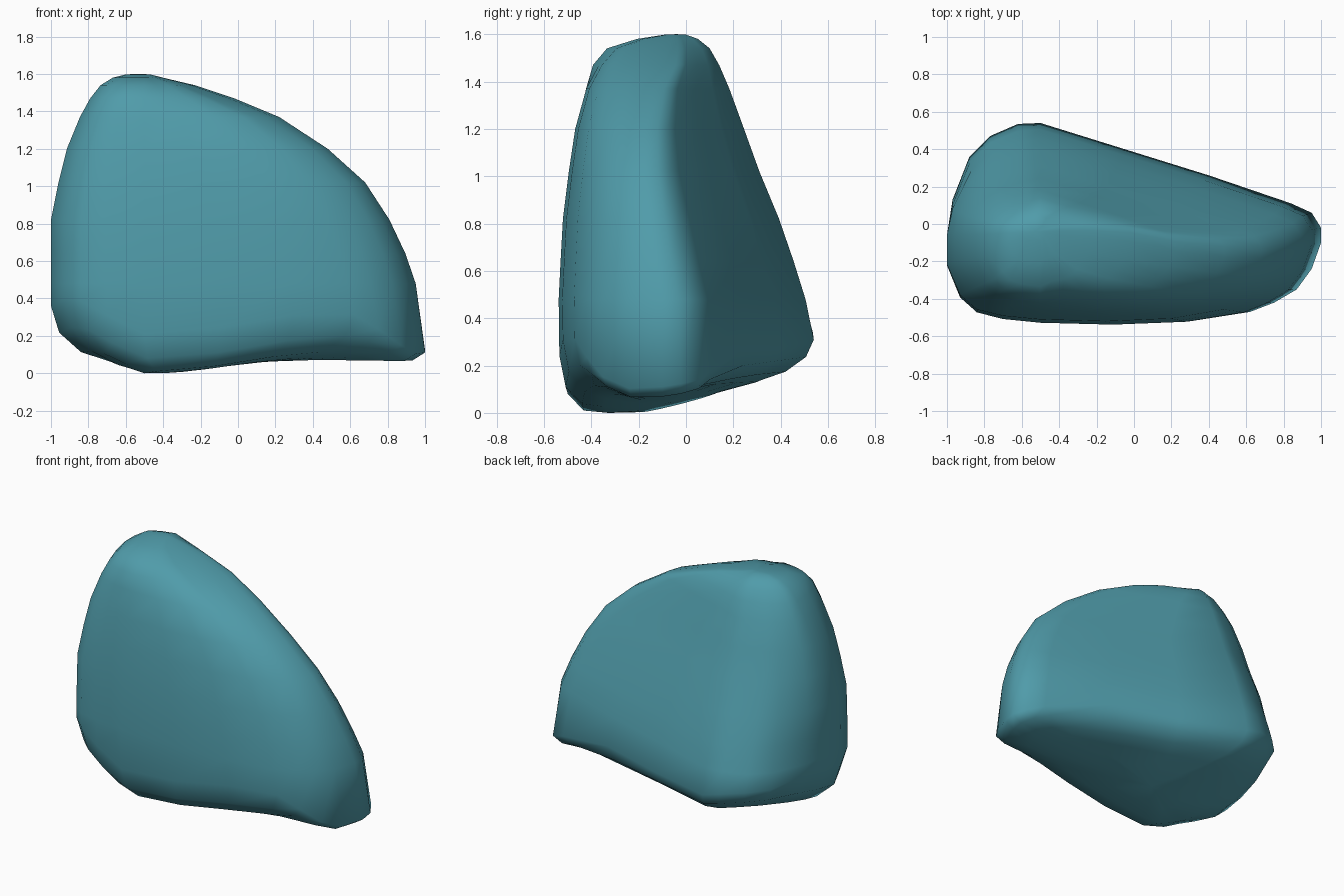
import bpy, bmesh

if "Cube" in bpy.data.objects:
    bpy.data.objects.remove(bpy.data.objects["Cube"])

# Widest outline of the boulder seen from above, counter-clockwise
OUTLINE = [(1, -.02), (.95, .06), (.84, .11), (.4, .26), (-.05, .4), (-.5, .54), (-.62, .535),
           (-.77, .47), (-.88, .36), (-.97, .13), (-1, -.06), (-1, -.22), (-.93, -.39),
           (-.84, -.47), (-.7, -.505), (-.5, -.525), (-.1, -.535), (.3, -.52), (.62, -.47),
           (.75, -.42), (.87, -.35), (.95, -.24), (1, -.1)]

# Upper slices: height, left, right, front, back, forward shift of the right end
SLICES = [(.48, -1, .95, -.538, .505, .01), (.64, -1, .895, -.53, .455, .04),
          (.82, -1, .81, -.52, .393, .065), (1.02, -.96, .68, -.495, .31, .09),
          (1.2, -.915, .48, -.468, .245, .09), (1.37, -.845, .22, -.43, .183, .06),
          (1.47, -.79, -.02, -.4, .14, .01), (1.54, -.735, -.23, -.34, .1, 0),
          (1.58, -.67, -.4, -.21, .05, 0), (1.598, -.6, -.47, -.09, 0, 0)]

# Underside rings: height above the base surface, scale
UNDER = [(0, .3), (0, .6), (.01, .8), (.08, .945), (.21, 1)]


def step(a, b, v):
    t = min(max((v - a) / (b - a), 0), 1)
    return t * t * (3 - 2 * t)


def base_height(x, y):
    # Lowest at front left, rising to the back, both ends and the front rims
    rise = .3 * max(y + .2, 0) ** 1.2 * (1 - .35 * step(-.3, .4, x))
    rim = step(-.2, -.5, y) * (.06 * step(0, .6, x) + .08 * step(-.5, -.9, x))
    return rise + rim + .3 * max(-.5 - x, 0) + .07 * step(-.45, .3, x) - .045 * step(.6, 1, x)


def under_ring(h, s):
    ring = []
    for px, py in OUTLINE:
        x, y = -.2 + (px + .2) * s, -.06 + (py + .06) * s
        tight = 1 - .65 * max(step(.5, .95, x), .8 * step(0, .45, y))
        ring.append((x, y, base_height(x, y) + h * tight))
    return ring


def slice_ring(z, left, right, front, back, shift):
    ring = []
    crown = .13 * step(1.3, 1.55, z)
    for px, py in OUTLINE:
        x = -.5 + (px + .5) * ((-.5 - left) / .5 if px < -.5 else (right + .5) / 1.5)
        y = -.04 + (py + .04) * ((back + .04) / .58 if py > -.04 else (-.04 - front) / .495)
        if px > -.5:    # right end leans forward, crown thins at front right
            y -= shift * (px + .5) / 1.5 * step(-.45, -.05, py)
            k = 1 - crown * step(-.15, -.4, py) * step(-.5, 0, px)
        else:           # flatten the back left corner
            k = 1 - (.8 * shift + crown) * step(.1, .3, py) * step(-.5, -.65, px)
        ring.append((-.5 + (x + .5) * k, -.04 + (y + .04) * k, z))
    return ring


# Boulder body: loft all the rings and close both ends with fans
bm = bmesh.new()
rings = [under_ring(*u) for u in UNDER] + [slice_ring(*s) for s in SLICES]
loops = [[bm.verts.new(p) for p in ring] for ring in rings]
n = len(OUTLINE)
for lo, hi in zip(loops, loops[1:]):
    for i in range(n):
        j = (i + 1) % n
        bm.faces.new((lo[i], lo[j], hi[j], hi[i]))
bottom = bm.verts.new((-.2, -.06, base_height(-.2, -.06)))
top = bm.verts.new((-.53, -.04, 1.6))
for i in range(n):
    j = (i + 1) % n
    bm.faces.new((bottom, loops[0][j], loops[0][i]))
    bm.faces.new((top, loops[-1][i], loops[-1][j]))
bmesh.ops.recalc_face_normals(bm, faces=bm.faces)
low = min(v.co.z for v in bm.verts)
for v in bm.verts:
    v.co.z -= low * (1 - v.co.z / 1.6)   # rest the underside on the ground
for f in bm.faces:
    f.smooth = True

mesh = bpy.data.meshes.new("boulder")
bm.to_mesh(mesh)
bm.free()
boulder = bpy.data.objects.new("boulder", mesh)
bpy.context.collection.objects.link(boulder)

mat = bpy.data.materials.new("teal_stone")
mat.diffuse_color = (.08, .33, .4, 1)
mat.use_nodes = True
mat.node_tree.nodes["Principled BSDF"].inputs["Base Color"].default_value = mat.diffuse_color
mesh.materials.append(mat)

▸ INSTRUCTIONS TO FOLLOW
Everything in the records above should be retyped exactly except the pictures.

▸ EXERCISE ANSWER
import bpy, bmesh

if "Cube" in bpy.data.objects:
    bpy.data.objects.remove(bpy.data.objects["Cube"])

# Widest outline of the boulder seen from above, counter-clockwise
OUTLINE = [(1, -.02), (.95, .06), (.84, .11), (.4, .26), (-.05, .4), (-.5, .54), (-.62, .535),
           (-.77, .47), (-.88, .36), (-.97, .13), (-1, -.06), (-1, -.22), (-.93, -.39),
           (-.84, -.47), (-.7, -.505), (-.5, -.525), (-.1, -.535), (.3, -.52), (.62, -.47),
           (.75, -.42), (.87, -.35), (.95, -.24), (1, -.1)]

# Upper slices: height, left, right, front, back, forward shift of the right end
SLICES = [(.48, -1, .95, -.538, .505, .01), (.64, -1, .895, -.53, .455, .04),
          (.82, -1, .81, -.52, .393, .065), (1.02, -.96, .68, -.495, .31, .09),
          (1.2, -.915, .48, -.468, .245, .09), (1.37, -.845, .22, -.43, .183, .06),
          (1.47, -.79, -.02, -.4, .14, .01), (1.54, -.735, -.23, -.34, .1, 0),
          (1.58, -.67, -.4, -.21, .05, 0), (1.598, -.6, -.47, -.09, 0, 0)]

# Underside rings: height above the base surface, scale
UNDER = [(0, .3), (0, .6), (.01, .8), (.08, .945), (.21, 1)]


def step(a, b, v):
    t = min(max((v - a) / (b - a), 0), 1)
    return t * t * (3 - 2 * t)


def base_height(x, y):
    # Lowest at front left, rising to the back, both ends and the front rims
    rise = .3 * max(y + .2, 0) ** 1.2 * (1 - .35 * step(-.3, .4, x))
    rim = step(-.2, -.5, y) * (.06 * step(0, .6, x) + .08 * step(-.5, -.9, x))
    return rise + rim + .3 * max(-.5 - x, 0) + .07 * step(-.45, .3, x) - .045 * step(.6, 1, x)


def under_ring(h, s):
    ring = []
    for px, py in OUTLINE:
        x, y = -.2 + (px + .2) * s, -.06 + (py + .06) * s
        tight = 1 - .65 * max(step(.5, .95, x), .8 * step(0, .45, y))
        ring.append((x, y, base_height(x, y) + h * tight))
    return ring


def slice_ring(z, left, right, front, back, shift):
    ring = []
    crown = .13 * step(1.3, 1.55, z)
    for px, py in OUTLINE:
        x = -.5 + (px + .5) * ((-.5 - left) / .5 if px < -.5 else (right + .5) / 1.5)
        y = -.04 + (py + .04) * ((back + .04) / .58 if py > -.04 else (-.04 - front) / .495)
        if px > -.5:    # right end leans forward, crown thins at front right
            y -= shift * (px + .5) / 1.5 * step(-.45, -.05, py)
            k = 1 - crown * step(-.15, -.4, py) * step(-.5, 0, px)
        else:           # flatten the back left corner
            k = 1 - (.8 * shift + crown) * step(.1, .3, py) * step(-.5, -.65, px)
        ring.append((-.5 + (x + .5) * k, -.04 + (y + .04) * k, z))
    return ring


# Boulder body: loft all the rings and close both ends with fans
bm = bmesh.new()
rings = [under_ring(*u) for u in UNDER] + [slice_ring(*s) for s in SLICES]
loops = [[bm.verts.new(p) for p in ring] for ring in rings]
n = len(OUTLINE)
for lo, hi in zip(loops, loops[1:]):
    for i in range(n):
        j = (i + 1) % n
        bm.faces.new((lo[i], lo[j], hi[j], hi[i]))
bottom = bm.verts.new((-.2, -.06, base_height(-.2, -.06)))
top = bm.verts.new((-.53, -.04, 1.6))
for i in range(n):
    j = (i + 1) % n
    bm.faces.new((bottom, loops[0][j], loops[0][i]))
    bm.faces.new((top, loops[-1][i], loops[-1][j]))
bmesh.ops.recalc_face_normals(bm, faces=bm.faces)
low = min(v.co.z for v in bm.verts)
for v in bm.verts:
    v.co.z -= low * (1 - v.co.z / 1.6)   # rest the underside on the ground
for f in bm.faces:
    f.smooth = True

mesh = bpy.data.meshes.new("boulder")
bm.to_mesh(mesh)
bm.free()
boulder = bpy.data.objects.new("boulder", mesh)
bpy.context.collection.objects.link(boulder)

mat = bpy.data.materials.new("teal_stone")
mat.diffuse_color = (.08, .33, .4, 1)
mat.use_nodes = True
mat.node_tree.nodes["Principled BSDF"].inputs["Base Color"].default_value = mat.diffuse_color
mesh.materials.append(mat)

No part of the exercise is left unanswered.